Fourteen is a longer par 4 of 444/416 and seems to play 25 yards longer in the direction of the Kiawah River. There is a slight hill in the fairway that longer hitters will easily carry and pick up extra yardage. Shorter players are likely to just make the crest of it and be left with a 200 yard second shot. There is a long fairway bunker on the left of this dogleg left. The green sits below you but is raised slightly if you come up short. There is a large bunker to the right. It is a more difficult hole than it looks. I give Mr. Fazio credit here because this hole is somewhat “vanilla” but does offer a good challenge.
Fifteen moves back in the opposite direction as another par 4 of 421/416 with bunkers on both sides. This hole has grasses in bunker on the right that bloom two weeks of every year and we caught their lovely purplish bloom. They do not come into play but seem to frame the hole which is uphill from the tee and then flat to the green. The bunkers continue down the left side to another green with a spine/run off on the front left.

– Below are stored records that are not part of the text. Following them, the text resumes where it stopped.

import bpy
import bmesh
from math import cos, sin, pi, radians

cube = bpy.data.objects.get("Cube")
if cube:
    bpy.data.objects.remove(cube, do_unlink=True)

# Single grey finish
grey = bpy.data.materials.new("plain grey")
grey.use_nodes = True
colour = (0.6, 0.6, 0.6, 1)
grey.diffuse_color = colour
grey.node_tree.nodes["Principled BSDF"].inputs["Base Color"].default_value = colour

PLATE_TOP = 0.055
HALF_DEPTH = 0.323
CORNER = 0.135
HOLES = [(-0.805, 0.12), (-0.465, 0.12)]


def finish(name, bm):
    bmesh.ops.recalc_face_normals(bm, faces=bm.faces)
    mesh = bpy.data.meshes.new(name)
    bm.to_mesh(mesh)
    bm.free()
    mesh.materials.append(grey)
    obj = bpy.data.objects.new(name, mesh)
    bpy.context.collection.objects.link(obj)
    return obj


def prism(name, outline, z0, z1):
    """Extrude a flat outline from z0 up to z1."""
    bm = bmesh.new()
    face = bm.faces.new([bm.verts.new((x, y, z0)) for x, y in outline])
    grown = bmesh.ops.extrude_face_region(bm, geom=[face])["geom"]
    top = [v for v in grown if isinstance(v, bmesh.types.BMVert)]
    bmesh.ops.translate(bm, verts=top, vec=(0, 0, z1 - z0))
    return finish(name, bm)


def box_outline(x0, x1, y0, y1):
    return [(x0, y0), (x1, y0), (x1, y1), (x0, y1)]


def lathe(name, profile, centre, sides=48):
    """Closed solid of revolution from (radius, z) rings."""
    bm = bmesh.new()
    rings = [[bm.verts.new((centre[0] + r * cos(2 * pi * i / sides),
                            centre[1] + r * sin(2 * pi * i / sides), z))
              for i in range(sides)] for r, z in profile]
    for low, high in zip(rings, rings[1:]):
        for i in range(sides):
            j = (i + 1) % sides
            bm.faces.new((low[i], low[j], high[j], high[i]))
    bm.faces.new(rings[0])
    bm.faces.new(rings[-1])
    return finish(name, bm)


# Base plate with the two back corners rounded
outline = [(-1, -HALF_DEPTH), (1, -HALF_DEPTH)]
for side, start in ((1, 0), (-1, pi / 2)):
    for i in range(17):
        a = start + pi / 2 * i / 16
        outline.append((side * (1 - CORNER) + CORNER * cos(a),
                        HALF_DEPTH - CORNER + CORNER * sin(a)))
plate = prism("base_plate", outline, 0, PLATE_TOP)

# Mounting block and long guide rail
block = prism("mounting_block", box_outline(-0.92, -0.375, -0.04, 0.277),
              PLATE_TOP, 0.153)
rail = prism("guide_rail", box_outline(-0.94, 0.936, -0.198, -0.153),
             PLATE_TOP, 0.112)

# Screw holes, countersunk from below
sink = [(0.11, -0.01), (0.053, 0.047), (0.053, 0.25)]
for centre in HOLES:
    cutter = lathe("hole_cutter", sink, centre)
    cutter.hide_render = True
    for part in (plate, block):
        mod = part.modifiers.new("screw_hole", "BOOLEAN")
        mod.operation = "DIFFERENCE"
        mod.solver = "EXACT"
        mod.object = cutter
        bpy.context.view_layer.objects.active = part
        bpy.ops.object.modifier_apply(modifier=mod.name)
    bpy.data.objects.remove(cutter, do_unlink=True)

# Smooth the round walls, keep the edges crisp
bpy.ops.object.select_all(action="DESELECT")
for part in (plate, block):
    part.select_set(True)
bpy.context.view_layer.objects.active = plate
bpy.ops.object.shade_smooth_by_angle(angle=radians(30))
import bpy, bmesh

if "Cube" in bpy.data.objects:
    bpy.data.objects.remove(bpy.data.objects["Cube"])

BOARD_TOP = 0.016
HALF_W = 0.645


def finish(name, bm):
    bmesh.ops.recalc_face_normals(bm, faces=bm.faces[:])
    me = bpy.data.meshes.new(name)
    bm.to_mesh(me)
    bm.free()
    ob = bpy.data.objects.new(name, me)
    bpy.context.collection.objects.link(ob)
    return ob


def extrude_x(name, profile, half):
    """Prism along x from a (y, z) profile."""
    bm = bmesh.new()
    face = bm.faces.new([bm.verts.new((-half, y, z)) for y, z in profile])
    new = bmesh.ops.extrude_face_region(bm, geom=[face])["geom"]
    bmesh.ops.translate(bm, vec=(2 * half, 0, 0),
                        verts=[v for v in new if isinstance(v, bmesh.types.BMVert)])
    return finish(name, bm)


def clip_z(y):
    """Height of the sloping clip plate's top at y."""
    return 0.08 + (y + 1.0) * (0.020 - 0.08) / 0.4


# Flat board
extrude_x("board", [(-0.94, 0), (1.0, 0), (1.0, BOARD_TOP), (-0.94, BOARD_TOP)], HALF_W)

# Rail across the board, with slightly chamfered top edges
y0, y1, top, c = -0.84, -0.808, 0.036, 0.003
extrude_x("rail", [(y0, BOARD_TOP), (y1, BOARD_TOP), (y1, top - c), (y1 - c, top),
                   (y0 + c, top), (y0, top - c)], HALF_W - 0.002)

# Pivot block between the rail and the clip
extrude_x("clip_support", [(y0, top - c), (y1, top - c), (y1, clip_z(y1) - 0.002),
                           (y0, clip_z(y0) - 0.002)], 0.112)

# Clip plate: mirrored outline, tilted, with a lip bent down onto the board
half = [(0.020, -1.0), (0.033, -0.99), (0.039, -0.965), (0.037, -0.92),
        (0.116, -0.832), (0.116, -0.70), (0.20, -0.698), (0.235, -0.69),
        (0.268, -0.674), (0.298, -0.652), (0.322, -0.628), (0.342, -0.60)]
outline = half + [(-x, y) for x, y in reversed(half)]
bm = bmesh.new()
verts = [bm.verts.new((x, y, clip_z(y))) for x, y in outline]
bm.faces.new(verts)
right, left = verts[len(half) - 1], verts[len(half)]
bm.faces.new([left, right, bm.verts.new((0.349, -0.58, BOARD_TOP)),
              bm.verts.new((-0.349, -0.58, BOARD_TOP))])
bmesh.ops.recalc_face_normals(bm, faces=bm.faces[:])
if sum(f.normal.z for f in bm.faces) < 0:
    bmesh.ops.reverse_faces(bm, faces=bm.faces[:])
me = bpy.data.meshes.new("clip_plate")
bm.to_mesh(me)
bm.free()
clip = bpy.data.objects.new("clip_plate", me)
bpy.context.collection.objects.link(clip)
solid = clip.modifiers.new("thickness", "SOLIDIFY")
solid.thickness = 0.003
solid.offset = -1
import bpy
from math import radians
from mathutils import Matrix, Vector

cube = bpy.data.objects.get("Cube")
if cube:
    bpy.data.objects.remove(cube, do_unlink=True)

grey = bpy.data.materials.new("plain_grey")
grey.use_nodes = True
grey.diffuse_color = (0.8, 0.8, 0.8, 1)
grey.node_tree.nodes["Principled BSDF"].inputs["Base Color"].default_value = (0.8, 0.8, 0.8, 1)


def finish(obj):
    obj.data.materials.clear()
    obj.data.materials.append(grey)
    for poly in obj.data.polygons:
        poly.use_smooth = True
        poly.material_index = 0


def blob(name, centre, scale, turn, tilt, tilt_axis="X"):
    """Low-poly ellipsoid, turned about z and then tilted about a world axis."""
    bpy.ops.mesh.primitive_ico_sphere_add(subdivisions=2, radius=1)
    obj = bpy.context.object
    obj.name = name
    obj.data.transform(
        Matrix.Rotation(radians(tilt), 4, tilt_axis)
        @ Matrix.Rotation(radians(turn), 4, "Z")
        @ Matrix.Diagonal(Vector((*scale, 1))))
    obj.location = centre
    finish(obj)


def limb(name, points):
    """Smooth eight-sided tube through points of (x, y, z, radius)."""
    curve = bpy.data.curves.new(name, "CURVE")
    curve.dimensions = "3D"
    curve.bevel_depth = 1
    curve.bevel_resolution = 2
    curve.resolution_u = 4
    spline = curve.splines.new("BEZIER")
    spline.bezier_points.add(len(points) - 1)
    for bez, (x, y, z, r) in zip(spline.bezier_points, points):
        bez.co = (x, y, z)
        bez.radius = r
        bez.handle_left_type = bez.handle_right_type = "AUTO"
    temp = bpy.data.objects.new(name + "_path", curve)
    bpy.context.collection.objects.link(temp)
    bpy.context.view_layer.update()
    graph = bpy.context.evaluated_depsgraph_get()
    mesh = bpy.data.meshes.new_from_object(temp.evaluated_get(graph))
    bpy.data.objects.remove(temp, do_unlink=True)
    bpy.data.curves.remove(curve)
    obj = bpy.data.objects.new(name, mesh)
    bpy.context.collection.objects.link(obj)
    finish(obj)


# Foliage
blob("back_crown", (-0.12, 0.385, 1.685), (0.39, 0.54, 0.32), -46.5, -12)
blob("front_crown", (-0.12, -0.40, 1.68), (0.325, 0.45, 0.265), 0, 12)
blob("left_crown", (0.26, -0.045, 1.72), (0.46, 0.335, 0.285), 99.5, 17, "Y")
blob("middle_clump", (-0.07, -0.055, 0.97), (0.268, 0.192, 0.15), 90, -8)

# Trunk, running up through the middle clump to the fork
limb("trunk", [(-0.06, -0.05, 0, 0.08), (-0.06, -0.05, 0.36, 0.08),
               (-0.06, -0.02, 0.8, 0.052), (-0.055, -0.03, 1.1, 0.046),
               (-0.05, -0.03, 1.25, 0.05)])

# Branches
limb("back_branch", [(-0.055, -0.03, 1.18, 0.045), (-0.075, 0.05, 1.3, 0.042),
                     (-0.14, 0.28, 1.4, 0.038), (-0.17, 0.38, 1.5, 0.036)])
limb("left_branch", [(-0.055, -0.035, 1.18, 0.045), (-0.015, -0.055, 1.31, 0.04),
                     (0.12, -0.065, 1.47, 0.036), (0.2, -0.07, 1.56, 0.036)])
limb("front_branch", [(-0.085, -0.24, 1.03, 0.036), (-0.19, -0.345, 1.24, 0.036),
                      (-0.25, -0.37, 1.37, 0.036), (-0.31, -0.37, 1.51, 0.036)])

Sixteen is the last par 5 at 529/501 and moves back towards the Kiawah River. The tee shot is uphill and then it is slightly downhill to a green that is raised against higher ground behind it but steep falloffs to the front and right. There is a large tree to avoid on the right side. Much to my amazement, I got through the tree (I was trying to go over it) and ended up in a swale just off the green and got up and down to save par. This is perhaps the wildest green I have ever seen on a Tom Fazio designed course. It is hilly, not just mounded and can go every which way. It is a difficult hole due to the green.
Seventeen is the last par 3 playing right at the Kiawah River with a bunker down the entire left side and three bunkers right of the green of this 213/168 hole that was playing 25 yards longer due to the wind and pin location. After the amazing sixteenth green, this green seems very flat even if it is not.
Eighteen plays beautifully along the river as a dogleg left requiring a carry over water and staying as close to the tree on the left side of the fairway as possible to shorten the hole. The green has a long bunker on the left and one on the right and is raised with a fall off on the front and good slope throughout. It finishes in front of the clubhouse and is a lovely setting. It is a very good finishing hole of 440/411 yards but plays another 10-50 yards longer depending on the wind. This is my favorite par 4 on the golf course.
The River course is a wonderful golf course and anyone playing here will very much enjoy it. The course is “manufactured” to build those ponds and the few “hills” in it, but the routing is so good in moving you in all directions that you will benefit or be hurt by the wind. The green complexes are outstanding particularly the slope of the greens. It is almost as if Mr. Fazio decided he wanted to compete with Bill Coore and Tom Doak on the greens.